Cutting adspend may bring short-term savings, but research shows that good marketing campaigns can have results that linger for up to five years. The long-term impact of cutting back on advertising could result in a longer recovery time when the economy starts to grow.
MarkLives.com – 16 January 2013
I love the idea of craft beer. But let me unpack that statement so that it’s not just a glib say-so.
Beer is a refreshment that just about everybody loves – easy to understand. But I love the idea of craft – that time honoured tradition of ritual and the observation of sacred practice. That’s why although I wouldn’t label myself the world’s greatest beer drinker; I am passionate about craft beer because it is all about creating something that consumers can enjoy. It is the making of a beverage according to a time honoured tradition or on a small scale or using only the best ingredients.
After years of domination by the SABigboys, in the past few years the local craft beer market has really opened up. Yes we’ve always had craft beer, but for the first time restaurants, pubs and eateries are beginning to understand the complexity and brand opportunity in beer as much as there has been in wine.
There will be a big argument as to why this is, but in my book the guys most active in changing market perceptions about beers have to be those lads at Brewers & Union. Yes, independent brewers have staged their own revolution, but if anyone knows about marketing it has to be those people who once founded Vida e Caffè -Brad Armitage and Rui Esteves.
It was Armitage and Esteves who largely put coffee on the map (yes, that’s another controversial statement), and I believe they’ve done the same with beer. The story goes that the two lads met in Durban while surfing well over a decade ago, founded the red coffee shop that became a legend, and then sold the business six or seven years ago. That’s when they decided to do the same thing for beer that they had done for coffee.
And so the duo of marketing whizzes set of on a journey that took them across the globe (well a large part of it) to bring the best artisan beers back home. Their first attempt was a corked beer that failed dismally in the market, because consumers just weren’t ready for anything that avant-garde.
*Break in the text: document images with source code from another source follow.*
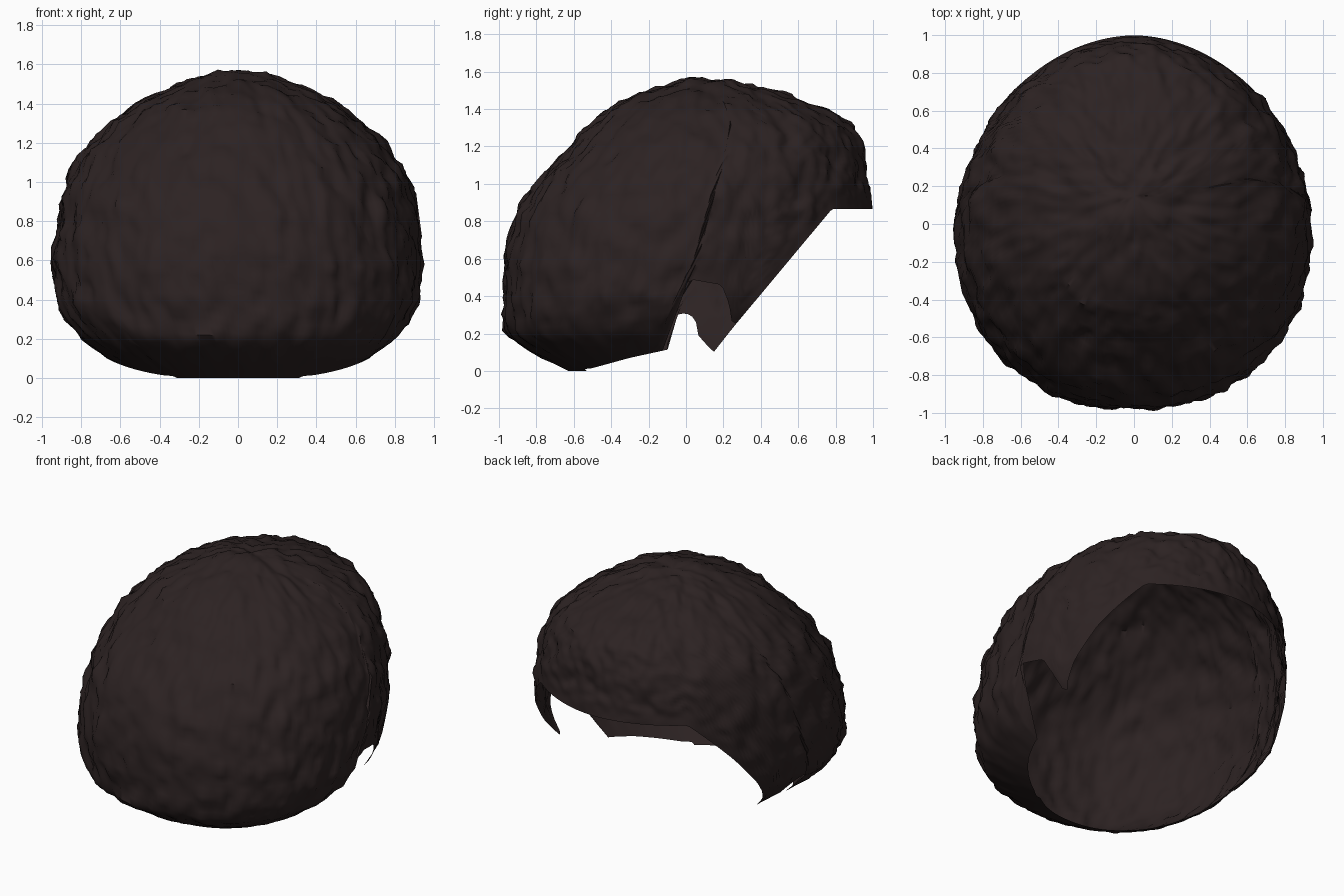
import bpy, bmesh, math
from mathutils import Vector, noise

if "Cube" in bpy.data.objects:
    bpy.data.objects.remove(bpy.data.objects["Cube"])

COLS, ROWS, TOP = 256, 46, 1.565

# Horizontal sections: height, half width, front y, back y, y of widest point
SECTIONS = [
    (1.565, 0, .15, .15, .15), (1.55, .14, -.06, .30, .14),
    (1.5, .30, -.21, .48, .15), (1.45, .42, -.34, .62, .16),
    (1.4, .52, -.43, .77, .18), (1.3, .66, -.54, .90, .19),
    (1.2, .76, -.63, .95, .17), (1.1, .83, -.72, .97, .13),
    (1.0, .88, -.81, .985, .09), (.85, .92, -.91, 1.0, .05),
    (.6, .945, -.98, 1.0, -.02), (.4, .93, -.985, 1.0, -.12),
    (.3, .885, -.98, 1.0, -.17), (.2, .80, -.97, 1.0, -.2),
    (.1, .67, -.83, 1.0, -.2), (.04, .55, -.71, 1.0, -.2),
    (0, .46, -.63, 1.0, -.2)]

# Rim height by y, with a different ear notch on each side
FRONT_RIM = [(-2, 0), (-.63, 0), (-.5, .015), (-.3, .07), (-.07, .12)]
BACK_RIM = [(.25, .23), (.78, .865), (2, .865)]
RIGHT_NOTCH = [(-.05, .3), (-.03, .42), (.02, .49), (.19, .46), (.23, .36)]
LEFT_NOTCH = [(-.05, .3), (0, .31), (.05, .28), (.065, .19), (.12, .13), (.14, .09)]


def lerp_table(table, x):
    """Linear lookup in rows sorted by their first value."""
    for a, b in zip(table, table[1:]):
        if x <= b[0]:
            k = (x - a[0]) / (b[0] - a[0])
            return [p + (q - p) * k for p, q in zip(a[1:], b[1:])]
    return table[-1][1:]


# Square-root spacing keeps the crown round
DEPTHS = [(math.sqrt(TOP - s[0]),) + s[1:] for s in SECTIONS]


def section_point(angle, z):
    """Point of the smooth head form at a height."""
    c, sn = math.cos(angle), math.sin(angle)
    half, front, back, mid = lerp_table(DEPTHS, math.sqrt(max(0, TOP - z)))
    power = 2 / 2.15 if sn < 0 else 2 / 1.88
    reach = (back - mid) if sn > 0 else (mid - front)
    return Vector((half * math.copysign(abs(c) ** power, c),
                   mid + reach * math.copysign(abs(sn) ** power, sn), z))


def rim_height(angle):
    """Height where a column first meets the rim, going down."""
    rim = FRONT_RIM + (RIGHT_NOTCH if math.cos(angle) > 0 else LEFT_NOTCH) + BACK_RIM

    def below(z):
        return z < lerp_table(rim, section_point(angle, z).y)[0]
    z = .95
    while z > 0 and not below(z):
        z -= .01
    if z <= 0:
        return 0
    low, high = z, z + .01
    for _ in range(7):
        z = (low + high) / 2
        low, high = (z, high) if below(z) else (low, z)
    return high


def shell_point(angle, rim, s):
    """Point on the shell, s from crown (0) to rim (1)."""
    w = .5 * s * s + .25 * (1 - math.cos(math.pi * s))
    p = section_point(angle, TOP - (TOP - rim) * w)
    # Clumpy surface that calms down toward the rim
    fade = min(1, (1 - s) / .15)
    bump = .026 * noise.noise(p * 8) + .02 * noise.noise(p * 17) - .006
    # One small tuft on the front
    bump += .03 * max(0, 1 - (p - Vector((.45, -.74, .95))).length / .06)
    return p + (p - Vector((0, 0, .6))).normalized() * bump * fade


# Shell: columns running from the crown to the rim
bm = bmesh.new()
angles = [2 * math.pi * i / COLS for i in range(COLS)]
rims = [rim_height(a) for a in angles]
crown = bm.verts.new(shell_point(0, rims[0], 0))
rings = [[bm.verts.new(shell_point(a, r, j / ROWS)) for a, r in zip(angles, rims)]
         for j in range(1, ROWS + 1)]
for i in range(COLS):
    k = (i + 1) % COLS
    bm.faces.new((crown, rings[0][i], rings[0][k]))
    for upper, lower in zip(rings, rings[1:]):
        bm.faces.new((upper[i], lower[i], lower[k], upper[k]))

# Even out the dense fan of triangles near the crown
bmesh.ops.remove_doubles(bm, verts=bm.verts, dist=.006)
mesh = bpy.data.meshes.new("hair_cap")
bm.to_mesh(mesh)
bm.free()

hair = bpy.data.objects.new("hair_cap", mesh)
bpy.context.collection.objects.link(hair)
brown = bpy.data.materials.new("dark_brown")
brown.diffuse_color = (.025, .016, .016, 1)
brown.use_nodes = True
brown.node_tree.nodes["Principled BSDF"].inputs["Base Color"].default_value = brown.diffuse_color
mesh.materials.append(brown)

bpy.context.view_layer.objects.active = hair
hair.select_set(True)
bpy.ops.object.shade_smooth_by_angle(angle=math.radians(50))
We were only just cutting our teeth on craft beer, and for the most part still under the stranglehold of that massive brewing monolith. We hardly knew our hops from our wheat.
But under the brand collective Brewers & Union, Armitage and Esteves persisted and started importing crafted beers from Europe into the country. The big thing for the beer-loving pair is quality rather than mass commercialisation. But what’s been crucial to the growth of their house of handcrafted brands is educating the market – both restaurateurs and consumer palates.
Initially Brewers & Union struggled to get their beer into restaurants and knew they’d be dead in the water if people didn’t have some place where they could enjoy the beer, so they opened up a ‘beer salon’ under the old NG church at 110 Bree Street, Cape Town. The vibe is chilled and there’s great tasting food, and awesome local music. Needless to say it is the place where all the cool people go.
This and the ‘We love real beer’ association which hosted the ‘We Love Real Beer Craft Festival 2012’ have helped spread the word. As have a dedicated direct marketing programme that Brewers & Union has with distributors and restaurateurs. The accent is on quality and the personal touch – going that extra mile.
This is why I was so excited to see that another craft brewer had come out with what looked like a really clever campaign.John Jack Black was a brewerfrom the New York State in the US, who had a maverick spirit and was passionate about bringing the freshest beer to people who loved their ales. His spirit has been adopted for a Cape Town based brewery that makes beers in small batches, with the same care and dedication.
To be honest when I clicked on the brand’s new campaign the result was disappointing to say the least. The idea is pretty obvious, and isn’t executed in a way that’s fun or cheeky or that offers some sort of redemption to what is a fairly flaccid ad. There’s a ‘behind the scenes’ type video that accompanies the ad, but it is fairly cringe-worthy and I found it uncomfortable and difficult to watch, precisely because of that fact.
It doesn’t matter how much your ad cost to make – even if it was a couple of beers. But if those beers were awesome, the ad has to be just as good as the beer or else you’re not doing your brand any favours.
Craft and artisan beer has immense opportunity in marketing. Don’t hash that by being obvious, clumsy or creating bad ads. The time and effort you invest in your marketing should be just as considered as the time and effort you invest in your craft beer.